COMPETITION: President of Logan and Albert Fish Management Association Mark Ward prepares for the seventh annual carp and tilapia eradication competition to be hld at Wyaralong Dam on March 23.
COMPETITION: President of Logan and Albert Fish Management Association Mark Ward prepares for the seventh annual carp and tilapia eradication competition to be hld at Wyaralong Dam on March 23.

The Logan and Albert Fish Management Association continues its mission to eradicate carp and tilapia with its seventh annual fishing competition to be held on Wyaralong Dam on March 23.

President Mark Ward said about 80 carp and 2000 tilapia were removed from the dam last year and he was hoping for a big haul this year.

“They are the toads of the waterways, only worse.
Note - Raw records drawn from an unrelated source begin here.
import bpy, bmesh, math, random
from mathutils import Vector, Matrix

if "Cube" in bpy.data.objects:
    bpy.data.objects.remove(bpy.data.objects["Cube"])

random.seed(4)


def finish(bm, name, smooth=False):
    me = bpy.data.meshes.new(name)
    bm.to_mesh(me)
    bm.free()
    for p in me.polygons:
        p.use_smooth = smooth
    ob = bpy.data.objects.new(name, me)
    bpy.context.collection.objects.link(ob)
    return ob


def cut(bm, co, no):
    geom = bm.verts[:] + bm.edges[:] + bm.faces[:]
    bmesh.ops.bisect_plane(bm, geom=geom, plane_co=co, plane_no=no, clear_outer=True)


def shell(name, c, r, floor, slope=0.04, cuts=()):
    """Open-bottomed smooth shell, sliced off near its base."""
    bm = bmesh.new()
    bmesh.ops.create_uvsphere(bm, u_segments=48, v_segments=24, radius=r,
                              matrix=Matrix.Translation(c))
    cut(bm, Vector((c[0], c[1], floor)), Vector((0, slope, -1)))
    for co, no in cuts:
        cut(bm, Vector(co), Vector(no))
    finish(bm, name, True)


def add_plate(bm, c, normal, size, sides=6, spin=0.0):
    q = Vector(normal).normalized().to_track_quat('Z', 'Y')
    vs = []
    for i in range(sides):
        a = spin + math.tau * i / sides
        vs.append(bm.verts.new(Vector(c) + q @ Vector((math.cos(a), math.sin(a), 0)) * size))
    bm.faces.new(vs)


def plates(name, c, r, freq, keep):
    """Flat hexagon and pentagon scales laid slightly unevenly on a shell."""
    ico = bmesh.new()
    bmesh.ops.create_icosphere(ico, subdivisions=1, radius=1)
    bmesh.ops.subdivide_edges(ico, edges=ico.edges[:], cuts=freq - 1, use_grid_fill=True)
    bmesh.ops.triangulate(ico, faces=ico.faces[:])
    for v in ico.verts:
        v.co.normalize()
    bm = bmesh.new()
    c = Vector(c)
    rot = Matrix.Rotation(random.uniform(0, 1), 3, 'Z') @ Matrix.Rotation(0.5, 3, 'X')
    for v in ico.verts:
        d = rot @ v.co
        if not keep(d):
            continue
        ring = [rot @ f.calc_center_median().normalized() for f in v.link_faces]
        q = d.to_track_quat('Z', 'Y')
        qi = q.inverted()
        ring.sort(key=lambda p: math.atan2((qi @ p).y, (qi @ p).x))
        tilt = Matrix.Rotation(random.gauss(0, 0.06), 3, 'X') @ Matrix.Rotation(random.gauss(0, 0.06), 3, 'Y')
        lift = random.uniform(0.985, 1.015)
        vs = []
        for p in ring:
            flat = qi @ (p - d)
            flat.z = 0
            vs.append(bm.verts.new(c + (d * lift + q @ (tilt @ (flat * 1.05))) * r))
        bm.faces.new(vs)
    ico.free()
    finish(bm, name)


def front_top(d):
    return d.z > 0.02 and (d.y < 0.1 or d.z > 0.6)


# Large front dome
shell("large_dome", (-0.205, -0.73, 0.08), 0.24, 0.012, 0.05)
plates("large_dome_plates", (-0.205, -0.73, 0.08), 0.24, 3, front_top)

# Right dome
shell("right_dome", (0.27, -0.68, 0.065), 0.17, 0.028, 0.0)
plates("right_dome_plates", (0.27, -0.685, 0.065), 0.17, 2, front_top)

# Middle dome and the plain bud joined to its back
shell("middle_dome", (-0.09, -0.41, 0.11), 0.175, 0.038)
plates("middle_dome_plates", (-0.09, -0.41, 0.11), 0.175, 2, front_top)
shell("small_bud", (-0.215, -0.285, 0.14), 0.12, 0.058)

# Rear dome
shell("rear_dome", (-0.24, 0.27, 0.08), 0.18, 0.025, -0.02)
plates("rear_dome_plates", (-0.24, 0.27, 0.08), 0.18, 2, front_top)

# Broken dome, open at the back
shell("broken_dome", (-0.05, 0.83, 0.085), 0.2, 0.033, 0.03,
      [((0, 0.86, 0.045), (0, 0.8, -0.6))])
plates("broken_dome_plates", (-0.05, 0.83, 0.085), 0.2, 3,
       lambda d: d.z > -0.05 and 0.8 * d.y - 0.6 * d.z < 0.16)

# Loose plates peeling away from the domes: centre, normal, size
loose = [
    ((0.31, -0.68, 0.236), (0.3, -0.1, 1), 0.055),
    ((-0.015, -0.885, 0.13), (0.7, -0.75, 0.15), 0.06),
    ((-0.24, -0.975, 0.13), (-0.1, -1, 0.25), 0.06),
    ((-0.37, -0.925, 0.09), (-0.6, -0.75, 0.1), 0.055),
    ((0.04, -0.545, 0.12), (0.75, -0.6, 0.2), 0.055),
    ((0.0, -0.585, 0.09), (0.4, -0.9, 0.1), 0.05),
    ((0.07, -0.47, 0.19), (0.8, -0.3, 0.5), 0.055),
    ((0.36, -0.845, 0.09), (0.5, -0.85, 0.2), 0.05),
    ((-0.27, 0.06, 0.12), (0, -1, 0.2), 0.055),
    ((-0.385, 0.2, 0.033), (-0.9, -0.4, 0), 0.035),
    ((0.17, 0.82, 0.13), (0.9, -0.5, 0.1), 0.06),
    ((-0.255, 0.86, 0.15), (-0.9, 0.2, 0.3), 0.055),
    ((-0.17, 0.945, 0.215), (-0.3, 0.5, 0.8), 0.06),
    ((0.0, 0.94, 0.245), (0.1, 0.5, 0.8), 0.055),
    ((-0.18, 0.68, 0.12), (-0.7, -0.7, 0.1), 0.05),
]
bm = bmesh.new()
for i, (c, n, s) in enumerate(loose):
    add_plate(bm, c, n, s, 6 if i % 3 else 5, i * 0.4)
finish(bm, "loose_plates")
They over populate and squeeze out the native species,” he said.

“The carp dredge up the bottom and eat the native vegetation. They leave nothing behind. The per centage of carp to native species is massive,” Mr Ward said.
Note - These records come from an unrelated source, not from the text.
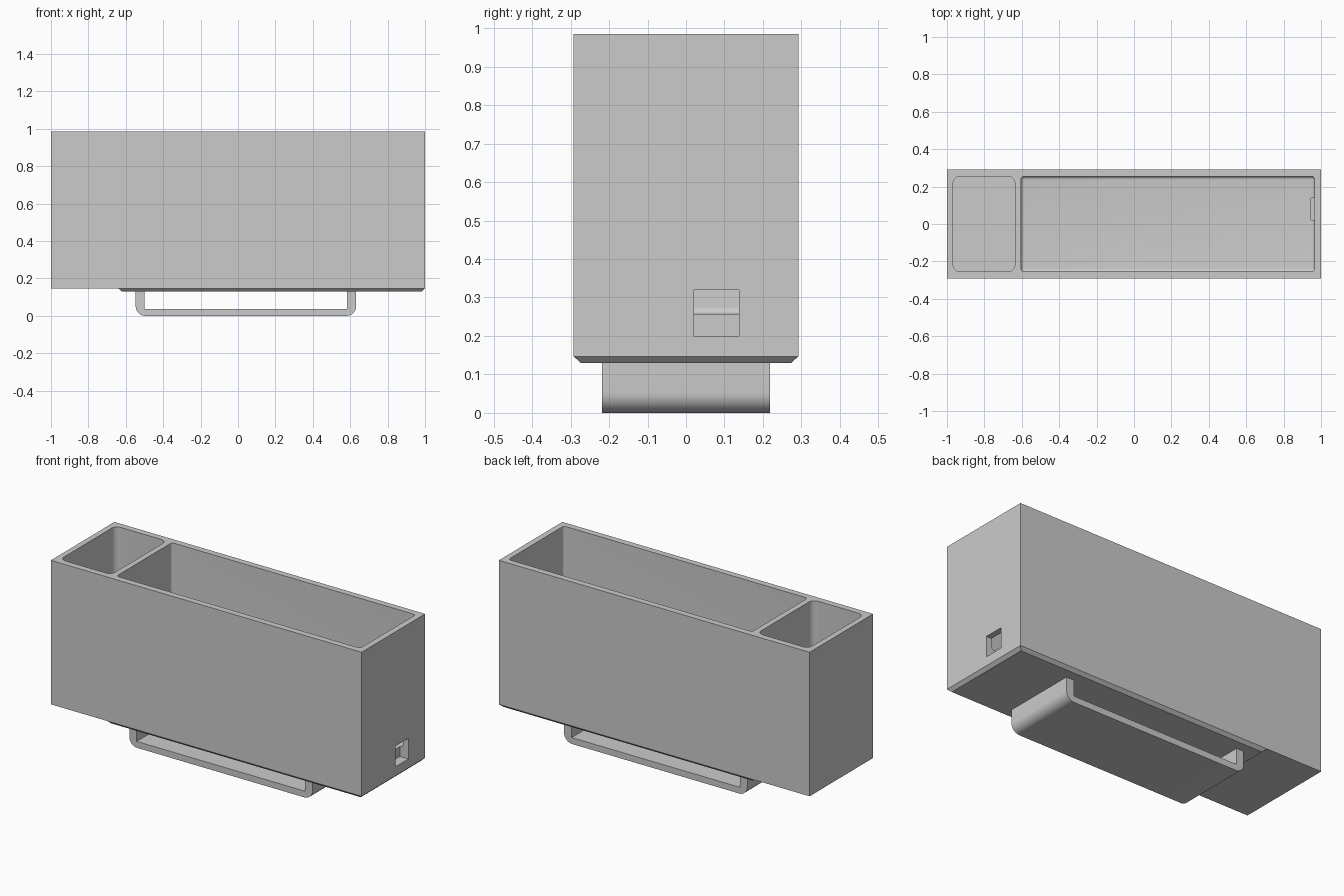
import bpy, bmesh, math

old = bpy.data.objects.get("Cube")
if old:
    bpy.data.objects.remove(old, do_unlink=True)

grey = bpy.data.materials.new("plain grey")
grey.use_nodes = True
colour = (0.6, 0.6, 0.6, 1)
grey.diffuse_color = colour
grey.node_tree.nodes["Principled BSDF"].inputs["Base Color"].default_value = colour


def finish(name, bm):
    bmesh.ops.recalc_face_normals(bm, faces=bm.faces)
    mesh = bpy.data.meshes.new(name)
    bm.to_mesh(mesh)
    bm.free()
    mesh.materials.append(grey)
    obj = bpy.data.objects.new(name, mesh)
    bpy.context.collection.objects.link(obj)
    return obj


def box(name, x, y, z, radius=0, pick=None, inset=0):
    """Box from ranges; picked edges are rounded, the bottom can taper inwards."""
    bm = bmesh.new()
    bmesh.ops.create_cube(bm, size=1)
    for v in bm.verts:
        low = v.co.z < 0
        for i, (a, b) in enumerate((x, y, z)):
            side = 1 if v.co[i] > 0 else -1
            v.co[i] = b if side > 0 else a
            if low and i < 2:
                v.co[i] -= side * inset
    if radius:
        edges = [e for e in bm.edges if pick(e)]
        bmesh.ops.bevel(bm, geom=edges, offset=radius, segments=8,
                        profile=0.5, affect='EDGES')
    return finish(name, bm)


def upright(e):
    return abs(e.verts[0].co.z - e.verts[1].co.z) > 0.01


def below_rim(e):
    return upright(e) or e.verts[0].co.z < 0.5


def smooth(obj):
    bpy.ops.object.select_all(action='DESELECT')
    obj.select_set(True)
    bpy.context.view_layer.objects.active = obj
    bpy.ops.object.shade_smooth_by_angle(angle=math.radians(30))


def cut(obj, cutter):
    mod = obj.modifiers.new("cut", 'BOOLEAN')
    mod.operation = 'DIFFERENCE'
    mod.solver = 'EXACT'
    mod.object = cutter
    bpy.ops.object.select_all(action='DESELECT')
    bpy.context.view_layer.objects.active = obj
    obj.select_set(True)
    bpy.ops.object.modifier_apply(modifier=mod.name)
    bpy.data.objects.remove(cutter, do_unlink=True)


# Main box with two open compartments and a side port
body = box("body", (-1, 1), (-0.292, 0.292), (0.147, 0.985))
cut(body, box("small_pocket", (-0.967, -0.637), (-0.255, 0.255), (0.18, 1.1),
              0.037, upright))
cut(body, box("large_pocket", (-0.604, 0.965), (-0.255, 0.255), (0.257, 1.1),
              0.018, below_rim))
cut(body, box("side_port", (0.945, 1.1), (0.021, 0.138), (0.2, 0.32)))
smooth(body)

# Base plate with chamfered rim
box("base_plate", (-0.64, 1), (-0.292, 0.292), (0.13, 0.147), inset=0.018)

# Bracket loop under the plate, rounded at its lower outer corners
left, right, radius = -0.547, 0.632, 0.052
outline = [(left, 0.131)]
for cx, start in ((left + radius, 180), (right - radius, 270)):
    for k in range(11):
        a = math.radians(start + 9 * k)
        outline.append((cx + radius * math.cos(a), radius + radius * math.sin(a)))
outline += [(right, 0.131), (0.583, 0.131), (0.583, 0.037),
            (-0.499, 0.037), (-0.499, 0.131)]
bm = bmesh.new()
face = bm.faces.new([bm.verts.new((x, -0.218, z)) for x, z in outline])
res = bmesh.ops.extrude_face_region(bm, geom=[face])
bmesh.ops.translate(bm, vec=(0, 0.436, 0),
                    verts=[g for g in res["geom"] if isinstance(g, bmesh.types.BMVert)])
smooth(finish("bracket", bm))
Mr Ward the ‘carp out, natives in’ concept was started by a small group of concerned anglers and farmers in the Rathdowney/Beaudesert area keen to eradicate noxious carp out of the Logan and Albert river systems and replace them with native fish.

LAFMA, formerly known as Carpbusters, ran seven successful Easter carp eradication competitions from 1998 to 2004, removing more than 10 tonnes of carp from the rivers and raising about $65,000 to buy fingerlings for the native fish stocking program.
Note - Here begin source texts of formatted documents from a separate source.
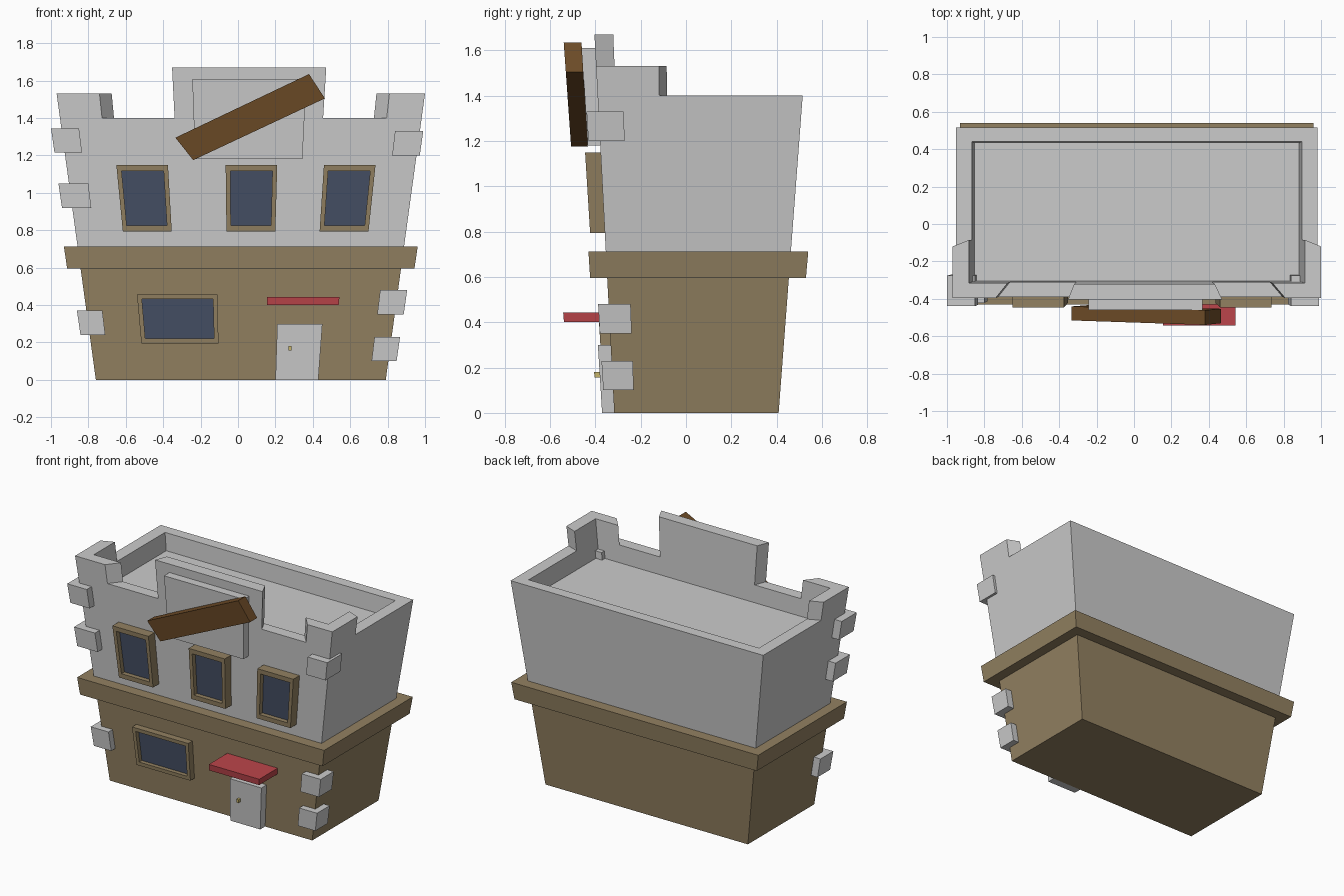
import bpy, bmesh

if "Cube" in bpy.data.objects:
    bpy.data.objects.remove(bpy.data.objects["Cube"])


def material(name, rgb):
    m = bpy.data.materials.new(name)
    m.diffuse_color = (*rgb, 1)
    m.use_nodes = True
    m.node_tree.nodes["Principled BSDF"].inputs["Base Color"].default_value = m.diffuse_color
    return m


TAN = material("tan_plaster", (0.29, 0.22, 0.12))
GLASS = material("dark_glass", (0.06, 0.08, 0.13))
WOOD = material("brown_wood", (0.15, 0.07, 0.02))
RED = material("red_awning", (0.50, 0.06, 0.07))
BRASS = material("brass", (0.60, 0.48, 0.15))


def flare(p):
    """The whole building widens towards the top."""
    s = 0.8015 + 0.1417 * p[2]
    return (0.015 + p[0] * s, -0.02 + p[1] * s, p[2])


def loft(name, rings, mat=None, cap_start=True, cap_end=True):
    """Join matching rings of points with side faces, then flare the result."""
    bm = bmesh.new()
    vs = [[bm.verts.new(flare(p)) for p in ring] for ring in rings]
    n = len(vs[0])
    for a, b in zip(vs, vs[1:]):
        for i in range(n):
            j = (i + 1) % n
            bm.faces.new((a[i], a[j], b[j], b[i]))
    if cap_start:
        bm.faces.new(vs[0][::-1])
    if cap_end:
        bm.faces.new(vs[-1])
    bmesh.ops.recalc_face_normals(bm, faces=bm.faces)
    me = bpy.data.meshes.new(name)
    bm.to_mesh(me)
    bm.free()
    ob = bpy.data.objects.new(name, me)
    bpy.context.collection.objects.link(ob)
    if mat:
        me.materials.append(mat)
    return ob


def rect(x0, x1, y0, y1, z):
    return [(x0, y0, z), (x1, y0, z), (x1, y1, z), (x0, y1, z)]


def upright(x0, x1, z0, z1, y):
    return [(x0, y, z0), (x1, y, z0), (x1, y, z1), (x0, y, z1)]


def box(name, x0, x1, y0, y1, z0, z1, mat=None):
    return loft(name, [rect(x0, x1, y0, y1, z0), rect(x0, x1, y0, y1, z1)], mat)


def prism(name, outline, z0, z1):
    return loft(name, [[(x, y, z) for x, y in outline] for z in (z0, z1)], cap_start=False)


W, F, B = 0.967, -0.37, 0.535       # outer wall faces
IW, IF, IB = 0.882, -0.29, 0.46     # inner parapet faces

# storeys and ledge
box("ground_floor", -W, W, F, B, 0, 0.65, TAN)
box("ledge", -1.048, 1.048, -0.455, 0.62, 0.595, 0.712, TAN)
loft("upper_floor", [rect(-W, W, F, B, 0.65), rect(-W, W, F, B, 1.4),
                     rect(-IW, IW, IF, IB, 1.4), rect(-IW, IW, IF, IB, 1.28)])

# raised parapet corners and centre
for side, s, front_end, inner_end in (("left", -1, 0.742, 0.678), ("right", 1, 0.78, 0.712)):
    prism("parapet_corner_" + side,
          [(s * W, F), (s * front_end, F), (s * inner_end, IF),
           (s * IW, IF), (s * IW, -0.064), (s * W, -0.098)], 1.4, 1.53)
prism("parapet_centre", [(-0.354, F), (0.44, F), (0.402, IF), (-0.323, IF)], 1.4, 1.67)

# blank board and crooked plank
box("sign_board", -0.252, 0.34, -0.427, -0.36, 1.18, 1.61)
plank = [(-0.355, 1.295), (-0.263, 1.175), (0.443, 1.505), (0.353, 1.635)]
loft("plank", [[(x, y, z) for x, z in plank] for y in (-0.503, -0.427)], WOOD)


# windows: hollow frame with a recessed pane
def window(name, x0, x1, z0, z1, front, bx, bz):
    hole = (x0 + bx, x1 - bx, z0 + bz, z1 - bz)
    pane_y = front + 0.035
    loft(name + "_frame", [upright(x0, x1, z0, z1, -0.36), upright(x0, x1, z0, z1, front),
                           upright(*hole, front), upright(*hole, pane_y)], TAN, cap_end=False)
    loft(name + "_pane", [upright(*hole, -0.365), upright(*hole, pane_y)], GLASS)


for name, x in (("left", -0.69), ("middle", -0.084), ("right", 0.461)):
    window("upper_window_" + name, x, x + 0.286, 0.793, 1.15, -0.441, 0.026, 0.032)
window("lower_window", -0.641, -0.144, 0.195, 0.457, -0.424, 0.028, 0.025)

# door, knob and awning
box("door", 0.231, 0.517, -0.437, -0.36, 0, 0.3)
box("door_knob", 0.309, 0.328, -0.466, -0.43, 0.157, 0.18, BRASS)
box("awning", 0.163, 0.61, -0.604, -0.36, 0.4, 0.443, RED)

# corner stones
for i, (x0, x1, z) in enumerate([(-1.023, -0.872, 1.215), (-1.026, -0.858, 0.92),
                                 (-1.026, -0.867, 0.24), (0.833, 0.985, 1.2),
                                 (0.857, 1.023, 0.35), (0.857, 1.021, 0.1)]):
    box("corner_stone_%d" % (i + 1), x0, x1, -0.423, -0.258, z, z + 0.13)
Wyaralong Dam, 14km northwest of Beaudesert, was completed in 2011 and filled almost on completion. LAFMA took on Wyaralong Dam as a project for its fish stocking program in 2012.

“Because the Logan and Albert systems were already infested with carp and tilapia, we knew it would not be long before these pests took over the dam,” Mr Ward said.

Mr Ward said that in 2013 LAFMA reinvented the carp competition, this time concentrating on Wyaralong Dam and investing any net profit into Australian bass and Mary River cod fingerlings.

Previous carp/tilapia eradication competitions have yielded the following results: 2013 - 180 carp (largest 4kg) and no tilapia from134 competitors;  2014 - 273 carp (largest 4.8kg) and 75 tilapia from 140 competitors; 2015 -109 carp (largest 6.28kg) and 803 tilapia (largest 2.06kg) from 255 competitors; 2016 - 62 carp (largest 6.89kg) and 1189 tilapia (largest 1.8kg) from 251 competitors; 2017 - 28 carp (largest 6.9kg) and 1611 tilapia (largest 2.53kg) from 160 competitors and 2018 - 81 carp (largest 2.48kg) and 2109 tilapia (largest 2.26kg) from 228 competitors.

“The tilapia population has exploded in Wyaralong Dam. Let's hope stocking the dam with an apex predator such as Mary River cod will once again restore the balance,” Mr Ward said.

In this year’s competition prizes will be awarded to those anglers catching the most and biggest in each species in various age groups. The one-day competition is family friendly event and aims to catch and remove these noxious fish from the dam while helping LAFMA raise funds to supplement the Stocked Impoundment Permit Scheme.

Registered competitors will go into the draw to win a kayak, even if they choose not to fish.

Registrations are being taken on site from 4pm to 6pm on March 22 and again from 5.30am on the day of the competition. The competition runs from 7am with the weigh-in to close at 2pm.

Registration is $20 for senior competitiors, and $5 to juniors (11 years and under) and to teenagers aged 12 to 16 years.  Senior competitors will require a stocked impoundment permit, which is available online or at Australia Post before the day of the competition.

Worms and corn will be available on the day from 6am.

Fishing is available from the bank, canoe, kayak or boat without the use of the motor as this as there is an electric-only impoundment.  Motors can be left fitted, but not started.

Mr Ward said it was illegal to catch carp and put it back in the water or bring them home in Queensland.  Catches of carp are either left on the bank or buried.  Catch from the competition is taken by a dairy farmer who turns it into compost, to use as fertiliser. 

“For a competition, they make good sport,” he said.

Information and entry forms on